14. Hard to Be a God (dir. Aleksey German)



A grotesque and brutal movie about the suppression of culture and intelligence, it took German decades to make this movie, and yet it still feels like a damning critique of the Russian state. The more things change...


13. It Follows (dir. David Robert Mitchell)



Kids getting killed after having sex seems like old hat, but it's thrillingly explored (reinvented?) in all its old-fashioned glory (synthesizer included).


12. 45 Years (dir. Andrew Haigh)



That which was residual becomes dominant in this devastating reconceptualization of Gothic horror, where a figurative spirit upends many of the assumptions a wife has made about her husband.


11. Tangerine (dir. Sean Baker)



Tangerine is a human comedy in the fullest sense of the word. Its swooning, oversaturated camerawork--shot on an iPhone--is exhilarating, but it's the humanity that really crackles.


10. 99 Homes (dir. Ramin Bahrani)



This is the angry, ground-level melodrama about the foreclosure crisis I've been waiting years for.  This movie is practically throwing a tantrum about the perpetuation of a rigged system.


9. Carol (dir. Todd Haynes)

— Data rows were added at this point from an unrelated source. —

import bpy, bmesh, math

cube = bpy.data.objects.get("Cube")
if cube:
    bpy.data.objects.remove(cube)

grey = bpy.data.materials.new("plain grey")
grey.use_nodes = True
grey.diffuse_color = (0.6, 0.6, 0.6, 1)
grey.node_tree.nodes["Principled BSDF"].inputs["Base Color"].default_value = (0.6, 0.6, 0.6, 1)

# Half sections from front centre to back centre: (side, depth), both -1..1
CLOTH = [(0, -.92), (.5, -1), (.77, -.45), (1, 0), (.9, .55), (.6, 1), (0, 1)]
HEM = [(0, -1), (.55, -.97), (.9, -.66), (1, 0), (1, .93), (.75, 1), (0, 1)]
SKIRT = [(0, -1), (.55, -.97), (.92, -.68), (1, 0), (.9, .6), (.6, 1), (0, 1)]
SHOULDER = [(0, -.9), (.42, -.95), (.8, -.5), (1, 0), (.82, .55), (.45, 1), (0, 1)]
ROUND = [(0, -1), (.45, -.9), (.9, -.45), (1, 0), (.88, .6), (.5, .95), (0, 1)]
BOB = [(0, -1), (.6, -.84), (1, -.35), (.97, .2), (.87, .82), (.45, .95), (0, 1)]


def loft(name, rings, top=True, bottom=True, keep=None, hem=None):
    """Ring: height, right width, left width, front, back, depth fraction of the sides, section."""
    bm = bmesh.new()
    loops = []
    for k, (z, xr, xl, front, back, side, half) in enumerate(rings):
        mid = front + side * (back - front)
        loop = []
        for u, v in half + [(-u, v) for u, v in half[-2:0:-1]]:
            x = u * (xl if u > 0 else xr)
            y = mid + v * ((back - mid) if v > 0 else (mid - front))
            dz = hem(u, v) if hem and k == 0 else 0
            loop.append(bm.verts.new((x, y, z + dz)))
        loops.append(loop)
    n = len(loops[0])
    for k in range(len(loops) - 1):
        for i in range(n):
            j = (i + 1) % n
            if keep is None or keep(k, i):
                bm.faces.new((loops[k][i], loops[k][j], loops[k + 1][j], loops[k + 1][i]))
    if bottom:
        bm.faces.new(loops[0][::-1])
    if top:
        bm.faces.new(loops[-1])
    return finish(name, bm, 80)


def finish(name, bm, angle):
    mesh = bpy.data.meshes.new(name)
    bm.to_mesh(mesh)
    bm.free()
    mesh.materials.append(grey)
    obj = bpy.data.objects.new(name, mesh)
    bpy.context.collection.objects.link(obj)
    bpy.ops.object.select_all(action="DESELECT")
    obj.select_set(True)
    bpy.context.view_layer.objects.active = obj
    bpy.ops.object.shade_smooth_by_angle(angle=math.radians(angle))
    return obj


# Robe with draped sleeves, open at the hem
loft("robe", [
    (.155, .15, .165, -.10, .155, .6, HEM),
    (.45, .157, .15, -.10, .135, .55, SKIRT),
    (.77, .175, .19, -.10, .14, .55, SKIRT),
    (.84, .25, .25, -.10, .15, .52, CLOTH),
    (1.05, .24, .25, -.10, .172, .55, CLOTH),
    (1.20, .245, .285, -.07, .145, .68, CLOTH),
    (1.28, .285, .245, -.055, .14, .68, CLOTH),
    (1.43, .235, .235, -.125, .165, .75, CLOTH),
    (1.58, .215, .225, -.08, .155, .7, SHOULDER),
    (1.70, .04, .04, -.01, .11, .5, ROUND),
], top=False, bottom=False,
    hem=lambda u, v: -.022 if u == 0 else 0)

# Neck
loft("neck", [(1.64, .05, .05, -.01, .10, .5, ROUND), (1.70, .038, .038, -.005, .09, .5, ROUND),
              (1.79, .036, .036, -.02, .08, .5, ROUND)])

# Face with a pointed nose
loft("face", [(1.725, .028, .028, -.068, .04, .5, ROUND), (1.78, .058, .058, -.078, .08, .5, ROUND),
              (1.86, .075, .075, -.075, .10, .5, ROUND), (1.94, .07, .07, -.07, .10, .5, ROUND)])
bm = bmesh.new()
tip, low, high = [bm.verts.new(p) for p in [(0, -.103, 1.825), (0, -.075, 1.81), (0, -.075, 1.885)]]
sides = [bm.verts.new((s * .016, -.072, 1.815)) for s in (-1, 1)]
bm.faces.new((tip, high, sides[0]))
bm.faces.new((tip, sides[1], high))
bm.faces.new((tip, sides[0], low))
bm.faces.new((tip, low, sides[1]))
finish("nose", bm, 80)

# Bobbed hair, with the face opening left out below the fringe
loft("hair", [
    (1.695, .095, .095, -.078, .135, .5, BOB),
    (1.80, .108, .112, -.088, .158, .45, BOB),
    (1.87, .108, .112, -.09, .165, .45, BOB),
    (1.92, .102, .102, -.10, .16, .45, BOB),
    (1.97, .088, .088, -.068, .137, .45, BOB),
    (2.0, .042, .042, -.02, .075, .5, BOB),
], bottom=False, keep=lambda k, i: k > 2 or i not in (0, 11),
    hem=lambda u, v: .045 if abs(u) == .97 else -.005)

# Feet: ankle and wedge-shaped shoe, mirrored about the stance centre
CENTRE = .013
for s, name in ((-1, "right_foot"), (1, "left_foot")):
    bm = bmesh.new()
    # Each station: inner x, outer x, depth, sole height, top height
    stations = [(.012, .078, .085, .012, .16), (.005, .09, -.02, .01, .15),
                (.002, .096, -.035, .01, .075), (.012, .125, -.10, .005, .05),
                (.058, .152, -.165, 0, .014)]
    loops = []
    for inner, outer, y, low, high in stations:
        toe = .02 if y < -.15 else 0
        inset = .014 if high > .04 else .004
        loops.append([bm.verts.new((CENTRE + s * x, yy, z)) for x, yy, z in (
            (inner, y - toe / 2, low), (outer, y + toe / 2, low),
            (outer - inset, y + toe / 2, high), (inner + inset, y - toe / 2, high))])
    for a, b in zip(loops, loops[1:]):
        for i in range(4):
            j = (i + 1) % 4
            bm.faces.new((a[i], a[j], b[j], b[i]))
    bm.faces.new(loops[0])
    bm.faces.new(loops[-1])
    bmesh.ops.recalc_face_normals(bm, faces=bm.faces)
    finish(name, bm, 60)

Formally breathtaking and emotionally internal, Haynes's latest is meant to be looked at, lovingly and intimately, for its configurations and its relationships--its humans preciously arranged in space, drawn constantly towards each other. It's a complete thought.


8. The Duke of Burgundy (dir. Peter Strickland)



The complexities of routines, compromises, changing roles, senses of identity, and performances are all put front and center in what only appears to be an homage to arty sex movies.


7. G├╝eros (dir. Alonso Ruizpalacios)



It's frankly astounding to me that this gem--alternately a coming-of-age movie, a narrative of political consciousness, a cityscape, a love story, and a movie about how rock can save you soul--has evaded more accolades (in the U.S., anyway).


6. Star Wars: The Force Awakens (dir. J.J. Abrams)



Returning with full fanfare (well, not the Fox Fanfare), the seventh episode of Star Wars pulls off a miraculous feat. It is the embodiment of childlike wonder.


5. The Look of Silence (dir. Joshua Oppenheimer)



Oppenheimer's follow-up to The Act of Killing (my #1 film of 2013) continues to interrogate and confront the ways in which power writes history, and those who commit genocide go unpunished.


4. Timbuktu (dir. Abderrahmane Sissako)



The importance of Timbuktu--which is, on its own, harrowing and devastating--only amplified following the wave of anti-Muslim sentiment that has percolated through too many pockets of American society in the last months of 2015. I don't know if I've seen a better film about the ways in which violent extremism destroys the lives of those Muslims trying to modestly live their faith.


3. Taxi (dir. Jafar Panahi)



The most surprising thing about Jafar Panahi's third non-film is how playful it is. Despite being formally banned from making movies by his government, Panahi has found the perfect literal vehicle for exploring the dynamic cross-sections of life, and the power of cinema as a socio-political critique.


2. World of Tomorrow (dir. Don Hertzfeldt)



It's only sixteen minutes long, but find me a movie from this year--okay, the last handful of years--that has more to say about time, love, loss, relationships, existence, or the whole damn human condition, while at the same time being so spectacular, poignant, and intimate in its visualization and its conception of time and space. Go ahead. I'll wait.


1. Mad Max: Fury Road (dir. George Miller)



Fury Road is the kind of movie to make your skull rattle. It is a lean, mean, wrecking ball. It rattles and crunches. It screams and bleeds. It's loud, aggressive, and more than a little out of control. And it's also poetic, graceful, astonishingly realized. It's about movement, light, color, speed. It is its own brand of kinetics and momentum--things bashing against other things over and over until the whole operation feels like it'll come crashing in on itself. And then it sticks the landing. Pure cinema.